- The Fed’s announcement of a renewed commitment to Quantitative Easing has been well telegraphed and the market’s reaction is likely to be subdued.
- We are, as even some Fed Governors now publically admit, in a “liquidity trap,” where interest rates or trillions in QEII asset purchases may not stimulate borrowing or lending because consumer demand is just not there. Escaping from a liquidity trap may be impossible, much like light trapped in a black hole. Just ask Japan. Ben Bernanke, however, will try – it is, to be honest, all he can do.
- The Fed’s announcement will likely signify the end of a great 30-year bull market in bonds and the necessity for bond managers and, yes, equity managers to adjust to a new environment.
- Check writing in the trillions is not a bondholder’s friend; it is in fact inflationary, and, if truth be told, somewhat of a Ponzi scheme. Public debt, actually, has always had a Ponzi-like characteristic.
- Now, however, with growth in doubt, it seems that the Fed has taken Charles Ponzi one step further. Instead of simply paying for maturing debt with receipts from financial sector creditors – banks, insurance companies, surplus reserve nations and investment managers, to name the most significant – the Fed has joined the party itself. Rather than orchestrating the game from on high, it has jumped into the pond with the other swimmers. One and one-half trillion in checks were written in 2009, and trillions more lie ahead.
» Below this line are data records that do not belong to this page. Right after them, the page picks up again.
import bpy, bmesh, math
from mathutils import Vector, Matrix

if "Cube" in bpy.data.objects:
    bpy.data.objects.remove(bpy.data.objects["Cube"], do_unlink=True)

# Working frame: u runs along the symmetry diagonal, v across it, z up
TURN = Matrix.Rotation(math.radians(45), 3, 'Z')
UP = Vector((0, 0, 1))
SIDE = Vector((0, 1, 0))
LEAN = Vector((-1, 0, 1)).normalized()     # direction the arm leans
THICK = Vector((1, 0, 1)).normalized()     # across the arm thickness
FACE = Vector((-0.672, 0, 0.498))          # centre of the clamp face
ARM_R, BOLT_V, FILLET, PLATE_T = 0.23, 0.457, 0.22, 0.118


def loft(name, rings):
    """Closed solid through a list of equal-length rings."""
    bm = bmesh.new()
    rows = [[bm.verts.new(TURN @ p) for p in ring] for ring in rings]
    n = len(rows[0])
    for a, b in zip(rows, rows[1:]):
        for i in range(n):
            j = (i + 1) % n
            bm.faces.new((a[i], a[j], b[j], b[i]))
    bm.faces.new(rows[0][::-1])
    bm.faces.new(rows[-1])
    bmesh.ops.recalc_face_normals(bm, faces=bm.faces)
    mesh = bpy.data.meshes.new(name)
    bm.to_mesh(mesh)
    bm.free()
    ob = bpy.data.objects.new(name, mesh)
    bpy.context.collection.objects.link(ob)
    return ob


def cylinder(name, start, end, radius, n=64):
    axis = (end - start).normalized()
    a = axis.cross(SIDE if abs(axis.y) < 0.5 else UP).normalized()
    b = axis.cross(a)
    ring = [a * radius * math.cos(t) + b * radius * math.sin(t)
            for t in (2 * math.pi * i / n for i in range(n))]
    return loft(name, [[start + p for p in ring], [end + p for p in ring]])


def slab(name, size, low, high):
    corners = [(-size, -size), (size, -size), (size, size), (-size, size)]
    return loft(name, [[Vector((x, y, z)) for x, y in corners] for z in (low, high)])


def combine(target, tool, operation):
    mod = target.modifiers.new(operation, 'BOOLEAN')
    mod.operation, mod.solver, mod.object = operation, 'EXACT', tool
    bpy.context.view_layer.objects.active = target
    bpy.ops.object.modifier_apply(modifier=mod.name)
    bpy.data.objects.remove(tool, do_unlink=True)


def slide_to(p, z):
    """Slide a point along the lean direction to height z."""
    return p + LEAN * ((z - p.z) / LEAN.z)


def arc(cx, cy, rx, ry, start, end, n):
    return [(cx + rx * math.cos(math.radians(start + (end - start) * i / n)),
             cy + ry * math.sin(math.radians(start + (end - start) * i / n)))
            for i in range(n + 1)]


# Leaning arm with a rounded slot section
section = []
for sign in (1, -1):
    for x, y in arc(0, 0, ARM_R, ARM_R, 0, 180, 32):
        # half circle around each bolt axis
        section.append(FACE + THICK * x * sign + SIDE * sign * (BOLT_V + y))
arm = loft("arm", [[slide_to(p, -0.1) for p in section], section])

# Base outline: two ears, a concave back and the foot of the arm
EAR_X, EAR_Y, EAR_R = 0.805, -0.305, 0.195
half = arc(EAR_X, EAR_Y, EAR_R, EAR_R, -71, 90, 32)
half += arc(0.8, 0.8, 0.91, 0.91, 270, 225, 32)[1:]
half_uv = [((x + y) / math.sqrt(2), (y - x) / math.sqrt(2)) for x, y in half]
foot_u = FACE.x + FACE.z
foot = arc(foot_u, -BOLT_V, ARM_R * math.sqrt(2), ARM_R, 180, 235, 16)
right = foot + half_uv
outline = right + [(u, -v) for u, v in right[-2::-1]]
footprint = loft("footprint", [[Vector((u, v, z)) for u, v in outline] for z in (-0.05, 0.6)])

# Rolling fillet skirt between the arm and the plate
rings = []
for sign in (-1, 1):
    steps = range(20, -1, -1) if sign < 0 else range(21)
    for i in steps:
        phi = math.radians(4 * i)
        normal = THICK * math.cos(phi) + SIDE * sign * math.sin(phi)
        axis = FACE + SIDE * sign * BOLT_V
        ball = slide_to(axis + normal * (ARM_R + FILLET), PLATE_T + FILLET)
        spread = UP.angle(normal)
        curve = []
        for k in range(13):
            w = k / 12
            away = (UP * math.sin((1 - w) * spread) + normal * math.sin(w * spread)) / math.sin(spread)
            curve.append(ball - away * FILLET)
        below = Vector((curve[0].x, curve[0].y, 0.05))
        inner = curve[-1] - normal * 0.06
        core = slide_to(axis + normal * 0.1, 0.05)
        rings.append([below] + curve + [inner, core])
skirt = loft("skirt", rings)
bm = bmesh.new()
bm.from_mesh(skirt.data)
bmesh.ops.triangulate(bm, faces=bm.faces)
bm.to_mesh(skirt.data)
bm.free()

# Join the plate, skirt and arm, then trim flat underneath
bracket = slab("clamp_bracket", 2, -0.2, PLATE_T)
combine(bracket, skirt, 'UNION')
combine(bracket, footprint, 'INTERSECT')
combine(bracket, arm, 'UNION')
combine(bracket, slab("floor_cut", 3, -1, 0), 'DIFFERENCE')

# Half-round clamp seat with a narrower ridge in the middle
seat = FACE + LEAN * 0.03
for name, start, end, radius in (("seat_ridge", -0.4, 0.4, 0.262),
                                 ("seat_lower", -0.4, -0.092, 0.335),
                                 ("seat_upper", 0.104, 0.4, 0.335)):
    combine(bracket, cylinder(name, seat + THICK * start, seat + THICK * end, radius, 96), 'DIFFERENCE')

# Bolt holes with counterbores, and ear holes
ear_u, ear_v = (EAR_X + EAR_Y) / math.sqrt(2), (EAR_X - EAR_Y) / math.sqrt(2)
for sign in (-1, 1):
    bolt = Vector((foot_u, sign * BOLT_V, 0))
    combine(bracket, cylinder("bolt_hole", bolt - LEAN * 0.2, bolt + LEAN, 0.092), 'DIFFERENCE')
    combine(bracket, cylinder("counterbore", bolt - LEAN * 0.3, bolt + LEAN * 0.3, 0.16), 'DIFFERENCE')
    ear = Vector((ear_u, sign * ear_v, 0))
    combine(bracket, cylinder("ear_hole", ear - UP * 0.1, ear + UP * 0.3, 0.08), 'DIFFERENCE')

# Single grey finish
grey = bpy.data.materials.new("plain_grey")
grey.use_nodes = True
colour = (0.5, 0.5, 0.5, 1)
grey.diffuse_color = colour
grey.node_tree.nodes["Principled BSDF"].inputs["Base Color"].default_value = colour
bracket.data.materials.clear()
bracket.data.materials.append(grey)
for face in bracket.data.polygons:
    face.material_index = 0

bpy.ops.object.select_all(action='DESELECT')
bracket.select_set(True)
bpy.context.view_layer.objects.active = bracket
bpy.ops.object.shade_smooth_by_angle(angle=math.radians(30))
- The Fed’s second round of QE, therefore, more closely resembles an attempted hypodermic straight to the economy’s heart than its mood elevator counterpart of 2009. If QEII cannot reflate capital markets, if it can’t produce 2% inflation and an assumed reduction of unemployment rates back towards historical levels, then it will be a long, painful slog back to prosperity. Perhaps, as a vocal contingent suggests, our paper-based foundation of wealth deserves to be buried, making a fresh start from admittedly lower levels. The Fed, on Wednesday, however, will decide that it is better to keep the patient on life support with an adrenaline injection and a following morphine drip than to risk its demise and ultimate rebirth in another form.
Read the full Investment Outlook titled "Run Turkey Run" here. By the way, John Hussman agrees and check out Jeremy Grantham's Q3 letter. Pimco's Mohammed El-Erian also hit the media last week.
Fed's Deflation Terror to Spur Easing, Inflation, El-Erian Says - Bloomberg
Greece Likely to Default By 2013 as Debts Remain, El-Erian Says - Bloomberg
Check this out: Fed Asks Dealers to Estimate Size, Impact of Debt Purchases - Bloomberg